Stone fruit are very susceptible to damage from the fungus and bacterial diseases that are prevalent in the cool humid climate conditions of the Puget Sound region. Also the lower seasonal heat levels, compared with regions such as eastern Washington or California, may not produce the high quality and flavor of the common commercial varieties. Some pollination problems occur when bad weather at bloom time limits bee activity, especially for early bloomers like apricots and early plums. Beginning in the early 1970s, Dr. Bob Norton started the stone fruit evaluation trials for the purpose of finding the stone fruit varieties that would produce a reliable crop of good quality fruit.
Productivity and disease susceptibility are the two major limiting factors in variety selection for peaches and nectarines in western Washington. Many varieties that do well in warmer areas are unproductive in the cooler marine climate of the Puget Sound region. Trials at Mount Vernon have eliminated a number of poorly performing varieties. Some reliable producers have fruit that is not top quality. Several introductions from the Harrow, Ontario fruit breeding program, and some other new introductions from New Jersey, Michigan, and Georgia have performed well.
Peach leaf curl, bacterial canker, brown rot and coryneum blight all attack peach and nectarine trees, so they are not good candidates for a no-spray orchard regime.

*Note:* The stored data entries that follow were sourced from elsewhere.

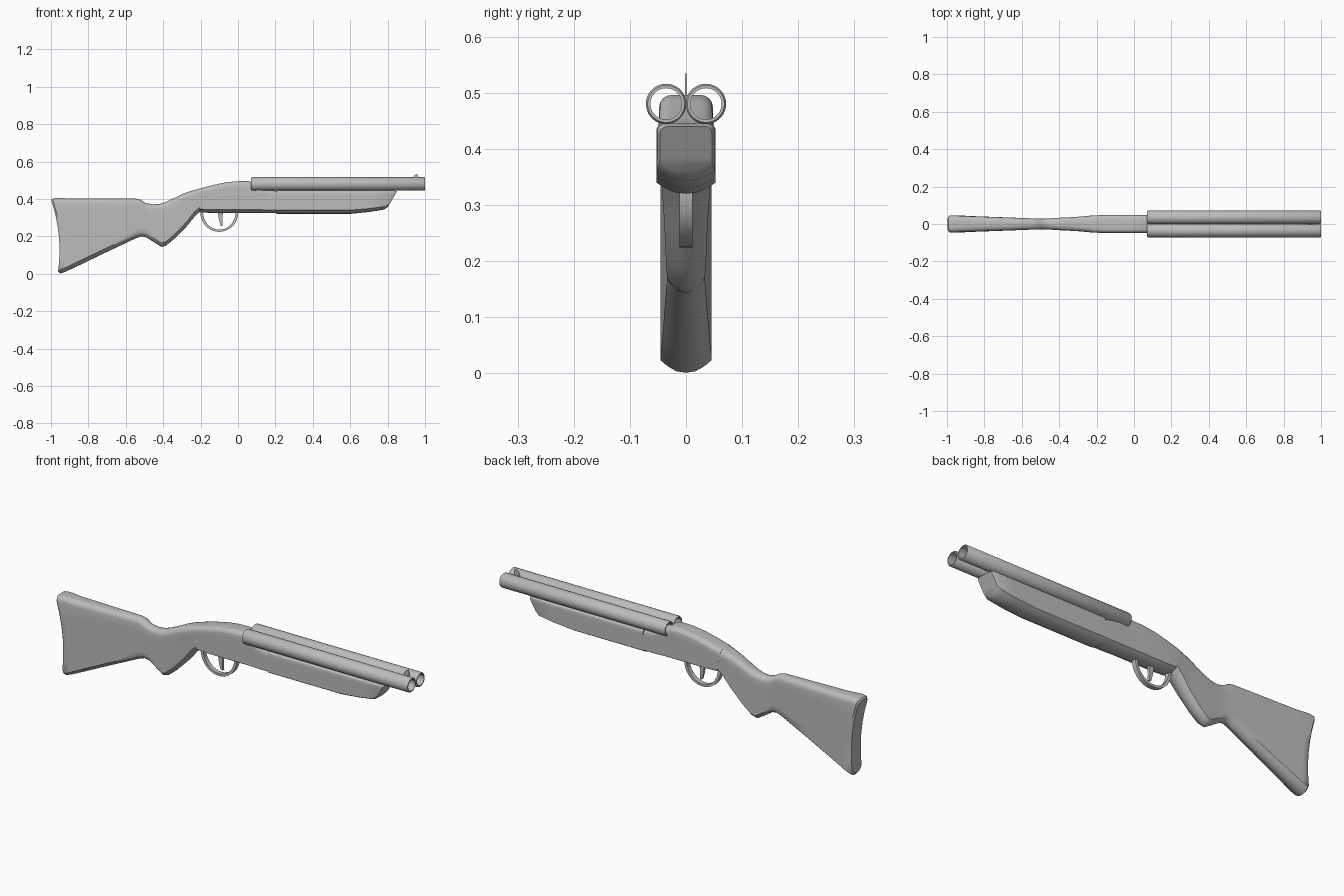
import bpy, bmesh, math
from mathutils import Vector

if "Cube" in bpy.data.objects:
    bpy.data.objects.remove(bpy.data.objects["Cube"])

grey = bpy.data.materials.new("plain_grey")
grey.diffuse_color = (0.5, 0.5, 0.5, 1)
grey.use_nodes = True
grey.node_tree.nodes["Principled BSDF"].inputs["Base Color"].default_value = grey.diffuse_color


def finish(bm, name, angle=40):
    bmesh.ops.recalc_face_normals(bm, faces=bm.faces)
    me = bpy.data.meshes.new(name)
    bm.to_mesh(me)
    bm.free()
    ob = bpy.data.objects.new(name, me)
    bpy.context.collection.objects.link(ob)
    me.materials.append(grey)
    bpy.ops.object.select_all(action='DESELECT')
    ob.select_set(True)
    bpy.context.view_layer.objects.active = ob
    bpy.ops.object.shade_smooth_by_angle(angle=math.radians(angle))
    return ob


def loft(name, stations, r_top, r_bot, angle=40):
    """Stations: top x, top z, bottom x, bottom z, half width, forward bow.
    Rounded sections are skinned from one station to the next."""
    bm = bmesh.new()
    rings = []
    for xt, zt, xb, zb, w, bow in stations:
        top, bot = Vector((xt, 0, zt)), Vector((xb, 0, zb))
        length = (bot - top).length
        rt, rb = min(r_top, w), min(r_bot, length * 0.4)
        half = [(0, 0)]
        for i in range(5):
            a = math.pi / 2 * i / 4
            half.append((w - rt + rt * math.sin(a), rt * (1 - math.cos(a))))
        half += [(w, rt + (length - rt - rb) * k / 6) for k in range(1, 6)]
        # shallow rounded belly
        for a in (0, 0.2, 0.45, 0.75):
            half.append((w * (1 - a * 0.85), length - rb * (1 - a) ** 1.6))
        half.append((0, length))
        n = len(half)
        ring = []
        for y, d in half + [(-y, d) for y, d in half[-2:0:-1]]:
            t = d / length
            p = top.lerp(bot, t)
            ring.append(bm.verts.new((p.x + bow * 4 * t * (1 - t), y, p.z)))
        rings.append(ring)
    m = len(rings[0])
    for a, b in zip(rings, rings[1:]):
        for i in range(m):
            j = (i + 1) % m
            bm.faces.new((a[i], a[j], b[j], b[i]))
    # end caps built across from side to side
    for ring in (rings[0], rings[-1]):
        bm.faces.new((ring[0], ring[1], ring[-1]))
        for k in range(1, n - 2):
            bm.faces.new((ring[k], ring[k + 1], ring[-k - 1], ring[-k]))
        bm.faces.new((ring[n - 2], ring[n - 1], ring[n]))
    return finish(bm, name, angle)


def plate(name, outline, thick):
    """Side outline in x and z, given thickness in y."""
    bm = bmesh.new()
    f = bm.faces.new([bm.verts.new((x, -thick / 2, z)) for x, z in outline])
    ext = bmesh.ops.extrude_face_region(bm, geom=[f])
    bmesh.ops.translate(bm, vec=(0, thick, 0),
                        verts=[v for v in ext['geom'] if isinstance(v, bmesh.types.BMVert)])
    return finish(bm, name)


# Shoulder stock with concave butt and grip
loft("stock", [
    (-0.998, 0.392, -0.962, 0.014, 0.038, 0.022),
    (-0.992, 0.402, -0.950, 0.001, 0.045, 0.022),
    (-0.960, 0.406, -0.920, 0.012, 0.045, 0.015),
    (-0.900, 0.402, -0.860, 0.040, 0.042, 0.0),
    (-0.720, 0.402, -0.700, 0.117, 0.036, 0.0),
    (-0.545, 0.402, -0.545, 0.190, 0.030, 0.0),
    (-0.520, 0.395, -0.515, 0.200, 0.029, 0.0),
    (-0.495, 0.379, -0.490, 0.195, 0.028, 0.0),
    (-0.460, 0.371, -0.445, 0.166, 0.029, 0.0),
    (-0.420, 0.373, -0.408, 0.143, 0.032, 0.0),
    (-0.385, 0.384, -0.385, 0.150, 0.034, 0.0),
    (-0.345, 0.403, -0.340, 0.187, 0.036, 0.0),
    (-0.295, 0.427, -0.275, 0.253, 0.039, 0.0),
    (-0.255, 0.442, -0.230, 0.308, 0.043, 0.0),
    (-0.225, 0.450, -0.200, 0.335, 0.046, 0.0),
], 0.026, 0.022)

# Receiver with humped top
loft("receiver", [
    (-0.225, 0.450, -0.200, 0.328, 0.046, 0.0),
    (-0.150, 0.470, -0.140, 0.325, 0.048, 0.0),
    (-0.080, 0.486, -0.080, 0.325, 0.048, 0.0),
    (-0.020, 0.494, -0.020, 0.325, 0.048, 0.0),
    (0.050, 0.496, 0.050, 0.325, 0.048, 0.0),
    (0.090, 0.485, 0.090, 0.325, 0.048, 0.0),
    (0.140, 0.455, 0.140, 0.324, 0.050, 0.0),
    (0.205, 0.442, 0.205, 0.324, 0.050, 0.0),
], 0.022, 0.018)

# Fore-end with sloped nose
loft("fore_end", [
    (0.205, 0.445, 0.205, 0.320, 0.053, 0.0),
    (0.600, 0.445, 0.600, 0.320, 0.053, 0.0),
    (0.740, 0.445, 0.700, 0.330, 0.053, 0.0),
    (0.835, 0.445, 0.780, 0.343, 0.052, 0.0),
    (0.850, 0.440, 0.802, 0.358, 0.046, 0.0),
], 0.014, 0.020, 30)

# Twin hollow barrels
profile = [(0.07, 0.028), (0.07, 0.033), (0.075, 0.036),
           (0.996, 0.036), (1.0, 0.033), (1.0, 0.028)]
SEG = 36
for side, cy in (("left", 0.0355), ("right", -0.0355)):
    bm = bmesh.new()
    rings = []
    for s in range(SEG):
        a = 2 * math.pi * s / SEG
        rings.append([bm.verts.new((x, cy + r * math.cos(a), 0.48 + r * math.sin(a)))
                      for x, r in profile])
    for s in range(SEG):
        p, q = rings[s], rings[(s + 1) % SEG]
        for i in range(len(profile)):
            j = (i + 1) % len(profile)
            bm.faces.new((p[i], p[j], q[j], q[i]))
    finish(bm, side + "_barrel")

# Trigger guard loop
arc = [math.pi * (1 + k / 20) for k in range(21)]
outer = [(-0.10 + 0.102 * math.cos(a), 0.33 + 0.106 * math.sin(a)) for a in arc]
inner = [(-0.10 + 0.087 * math.cos(a), 0.33 + 0.094 * math.sin(a)) for a in reversed(arc)]
plate("trigger_guard", outer + inner, 0.023)

# Trigger
plate("trigger", [(-0.108, 0.33), (-0.102, 0.29), (-0.093, 0.256), (-0.082, 0.254),
                  (-0.084, 0.29), (-0.080, 0.33)], 0.014)

# Front sight fin
plate("front_sight", [(0.925, 0.475), (0.935, 0.512), (0.945, 0.528), (0.958, 0.534),
                      (0.962, 0.525), (0.962, 0.475)], 0.003)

Nectarines in particular can be subject to fruit cracking, which damages the fruit even if the cracks remain dry and do not develop rot.
For a summary of peach and nectarine variety trial results, see Stone Fruit Report 2009.
European, Asian and hybrid plums can all be grown successfully in our area. European plums (Prunus domestica) are generally the easiest to grow, and a wide range of these firm-fleshed, freestone types are available for home gardeners. Plum trees are usually vigorous and productive, less prone to disease and nutrition problems than other stone fruit kinds, and can be used not only for fresh eating but also for canning, drying, fruit leathers, and other culinary uses.
Japanese plums (P. salicina) and hybrid types (P. institia) can also do well, but variety selection is very important since certain varieties perform well and others are disappointing. Fruit is usually cling stone and more juicy than the European types. They are excellent for fresh eating and some can be used for flavorful jelly. Canning and drying are not recommended. Damson types and the small, round “bush” plums are often quite tart for fresh eating. However, they are very productive, supplying plenty of fruit for jelly, jam, and even wine.
For a summary of plum variety trial results, see Stone Fruit Report 2009.
Apricots are the most problematical of the stone fruits to grow in western Washington. They bloom early, often in February or March when cold weather prevents effective pollination or frost damages the flowers and young fruit. They are also susceptible to serious diseases such as bacterial canker, pseudomonas, and brown rot. Some varieties do not get as much heat as they need for proper maturity in our cool maritime climate. Here again research continues to seek out disease resistant, productive varieties that are better adapted to local conditions, but the goal of a truly well adapted apricot variety is still some way off. Shelter systems such as an espalier or trellis under the roof eaves, rain covers, high tunnels and hoop houses can help to give better results, combined with a vigilant disease control program.
For a summary of apricot variety trial results, see Harvest Report 2003: Tree Fruit.